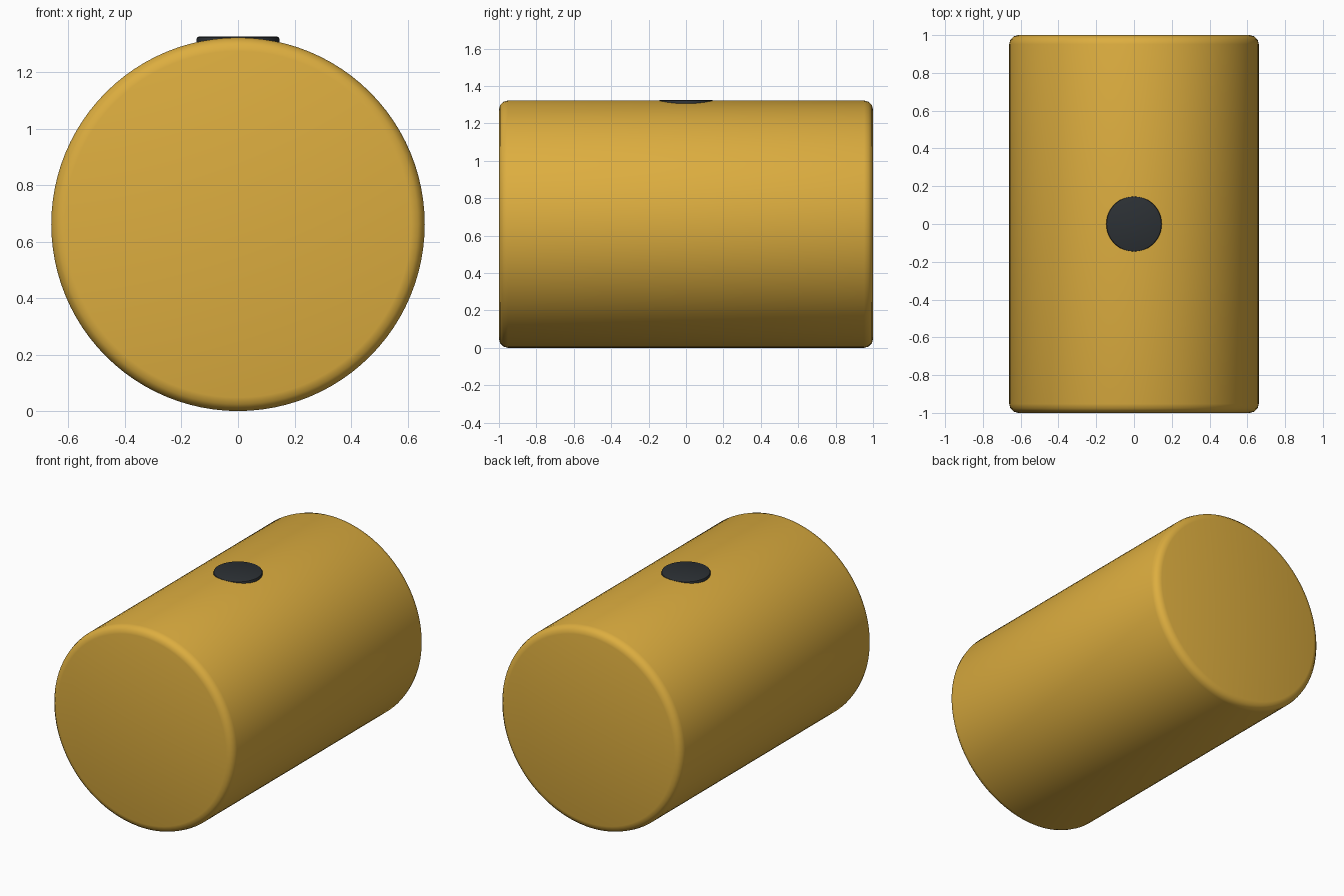
import bpy, math

if "Cube" in bpy.data.objects:
    bpy.data.objects.remove(bpy.data.objects["Cube"])

R, LENGTH = 0.661, 2.0


def cylinder(name, radius, depth, location, rotation, bevel, segments, color, sides):
    bpy.ops.mesh.primitive_cylinder_add(vertices=sides, radius=radius, depth=depth,
                                        location=location, rotation=rotation)
    ob = bpy.context.object
    ob.name = name
    # rounded rims
    mod = ob.modifiers.new("rim", 'BEVEL')
    mod.width = bevel
    mod.segments = segments
    mod.limit_method = 'ANGLE'
    mod.angle_limit = math.radians(40)
    bpy.ops.object.modifier_apply(modifier=mod.name)
    bpy.ops.object.shade_smooth_by_angle(angle=math.radians(40))
    mat = bpy.data.materials.new(name + "_colour")
    mat.diffuse_color = color
    mat.use_nodes = True
    mat.node_tree.nodes["Principled BSDF"].inputs["Base Color"].default_value = mat.diffuse_color
    ob.data.materials.append(mat)
    return ob


# barrel lying along y
cylinder("barrel_body", R, LENGTH, (0, 0, R), (math.pi / 2, 0, 0),
         0.048, 3, (0.72, 0.42, 0.05, 1), 96)

# dark plug set into the top, its face just proud of the barrel
TOP, THICK = 1.325, 0.06
cylinder("top_plug", 0.147, THICK, (0, 0, TOP - THICK / 2), (0, 0, 0),
         0.008, 2, (0.025, 0.03, 0.035, 1), 48)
·····
> _Aim of the exercise_
Among the records above, find each line holding "sides" and list it.

> _Answer to this task_
def cylinder(name, radius, depth, location, rotation, bevel, segments, color, sides):
    bpy.ops.mesh.primitive_cylinder_add(vertices=sides, radius=radius, depth=depth,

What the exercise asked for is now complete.